“We worked in coalition with a huge number of groups that were trying really hard to get agreement,” said Ward Waller. “I’m sure those of you who work in politics understand how hard it can be when you have a large coalition and you need to come to an agreement. We just couldn’t get there.”
Nevertheless, she said, “We appreciate [the bill’s] funding for active transportation and of course the funding for transit. We want to work with you, and we want to support implementation of S.B. 1’s programs. And we acknowledge that the funding is for all Californians, not just those who supported S.B. 1.”
At that point, Guardino again brought up the question of a bicycle license fee. “Your colleague may have misunderstood,” he said. “He said he would come back to us in a year—I hope he was misspeaking.”
“Our position is that we don’t support it,” said Ward Waller. “But we look forward to having that conversation with you.”
A comment that couldn’t be heard well because Commissioner Dunn’s microphone was turned off brought Ward Waller back to the microphone again. No, she was not referring to S.B. 1. “We are not supporting a repeal of S.B. 1,” said Ward Waller.

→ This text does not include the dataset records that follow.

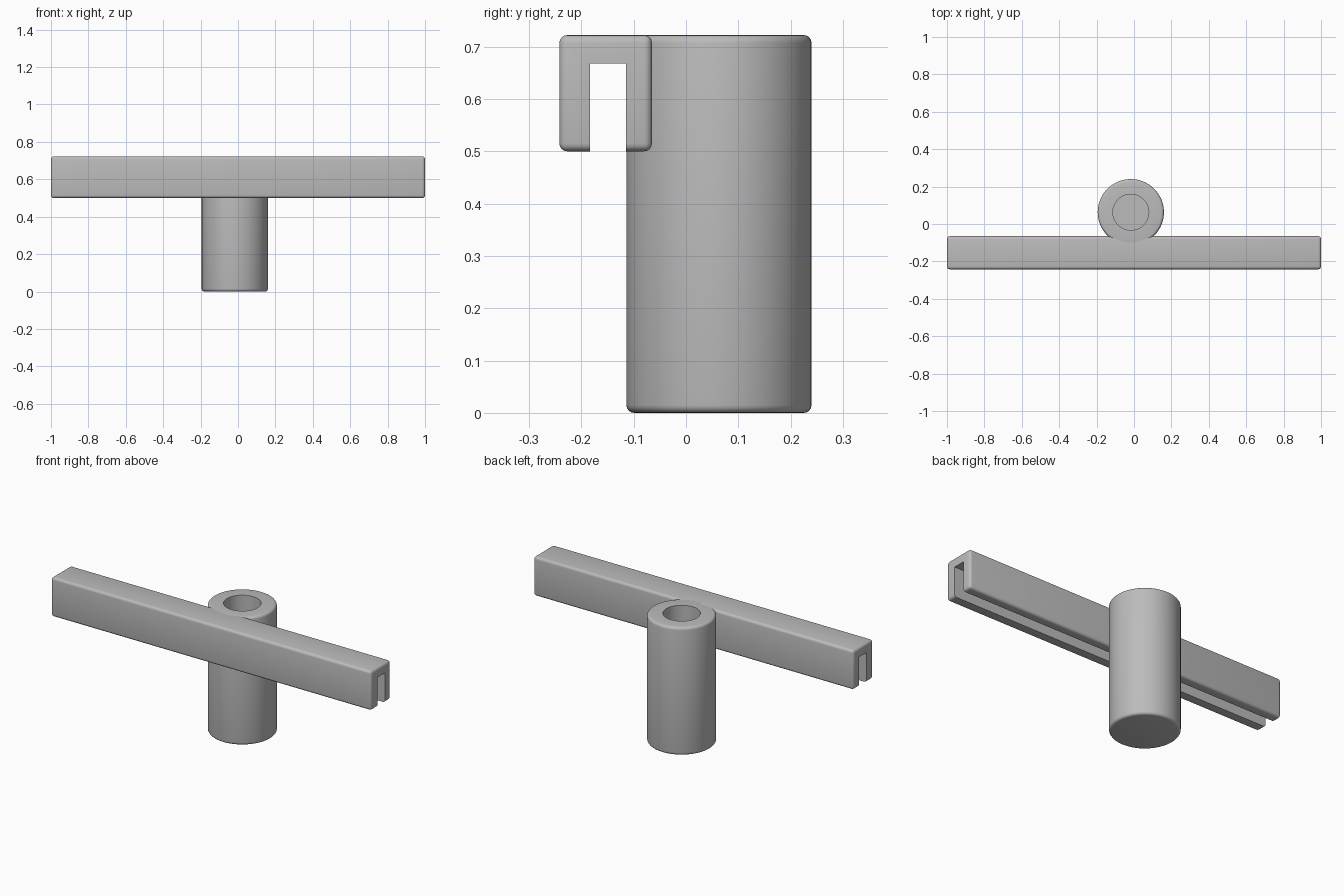
import bpy, bmesh, math

cube = bpy.data.objects.get("Cube")
if cube:
    bpy.data.objects.remove(cube, do_unlink=True)

grey = bpy.data.materials.new("plain grey")
grey.use_nodes = True
COLOUR = (0.5, 0.5, 0.5, 1)
grey.diffuse_color = COLOUR
grey.node_tree.nodes["Principled BSDF"].inputs["Base Color"].default_value = COLOUR

HEIGHT = 0.722
ROUND = 0.015


def add_object(name, bm):
    bmesh.ops.recalc_face_normals(bm, faces=bm.faces)
    mesh = bpy.data.meshes.new(name)
    bm.to_mesh(mesh)
    bm.free()
    mesh.materials.append(grey)
    obj = bpy.data.objects.new(name, mesh)
    bpy.context.collection.objects.link(obj)
    return obj


def box(name, low, high, bevel=0):
    bm = bmesh.new()
    bmesh.ops.create_cube(bm, size=1)
    for v in bm.verts:
        v.co = [(a + b) / 2 + c * (b - a) for a, b, c in zip(low, high, v.co)]
    if bevel:
        bmesh.ops.bevel(bm, geom=bm.edges[:], offset=bevel, segments=4,
                        profile=0.5, affect='EDGES')
    return add_object(name, bm)


def smooth(obj):
    bpy.ops.object.select_all(action='DESELECT')
    obj.select_set(True)
    bpy.context.view_layer.objects.active = obj
    bpy.ops.object.shade_smooth_by_angle(angle=math.radians(35))


def corner(r, z, start):
    # Quarter-round on the outer rim, centred on (r, z)
    return [(r + ROUND * math.cos(a), z + ROUND * math.sin(a))
            for a in (start + math.pi / 8 * i for i in range(5))]


# Round holder: closed floor, rounded outer rims, bore open at the top
R, BORE, FLOOR = 0.177, 0.096, 0.08
profile = [(0, 0)] + corner(R - ROUND, ROUND, -math.pi / 2)
profile += corner(R - ROUND, HEIGHT - ROUND, 0)
profile += [(BORE, HEIGHT), (BORE, FLOOR), (0, FLOOR)]
bm = bmesh.new()
verts = [bm.verts.new((r, 0, z)) for r, z in profile]
edges = [bm.edges.new(pair) for pair in zip(verts, verts[1:])]
bmesh.ops.spin(bm, geom=verts + edges, cent=(0, 0, 0), axis=(0, 0, 1),
               angle=math.tau, steps=64)
bmesh.ops.remove_doubles(bm, verts=bm.verts, dist=0.0001)
holder = add_object("round_holder", bm)
holder.location = (-0.017, 0.063, 0)
smooth(holder)

# Long rail with rounded edges and a slot along its underside
rail = box("slotted_rail", (-1, -0.242, 0.50), (1, -0.065, HEIGHT), ROUND)
cutter = box("slot_cutter", (-1.1, -0.183, 0.40), (1.1, -0.115, 0.668))
cutter.hide_render = True
cutter.hide_viewport = True
slot = rail.modifiers.new("Slot", 'BOOLEAN')
slot.operation = 'DIFFERENCE'
slot.solver = 'EXACT'
slot.object = cutter
bpy.context.view_layer.objects.active = rail
rail.select_set(True)
bpy.ops.object.modifier_apply(modifier="Slot")
bpy.data.objects.remove(cutter, do_unlink=True)
smooth(rail)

By the way, A.B. 179, in its watered-down form, is moving forward. Instead of requiring a minimum number of commissioners to have a working knowledge of the issues of underserved communities, it now merely requires that the governor, in his process of appointing commissioners, “use every effort to ensure that the commission has a diverse membership, . . . taking into consideration. . . socioeconomic background and professional experience, which may include experience working in, or representing, disadvantaged communities.”
Given the current commissioners’ negative, and digressive, reactions to public comments calling for transportation equity and justice, this does not sound like it will be strong enough.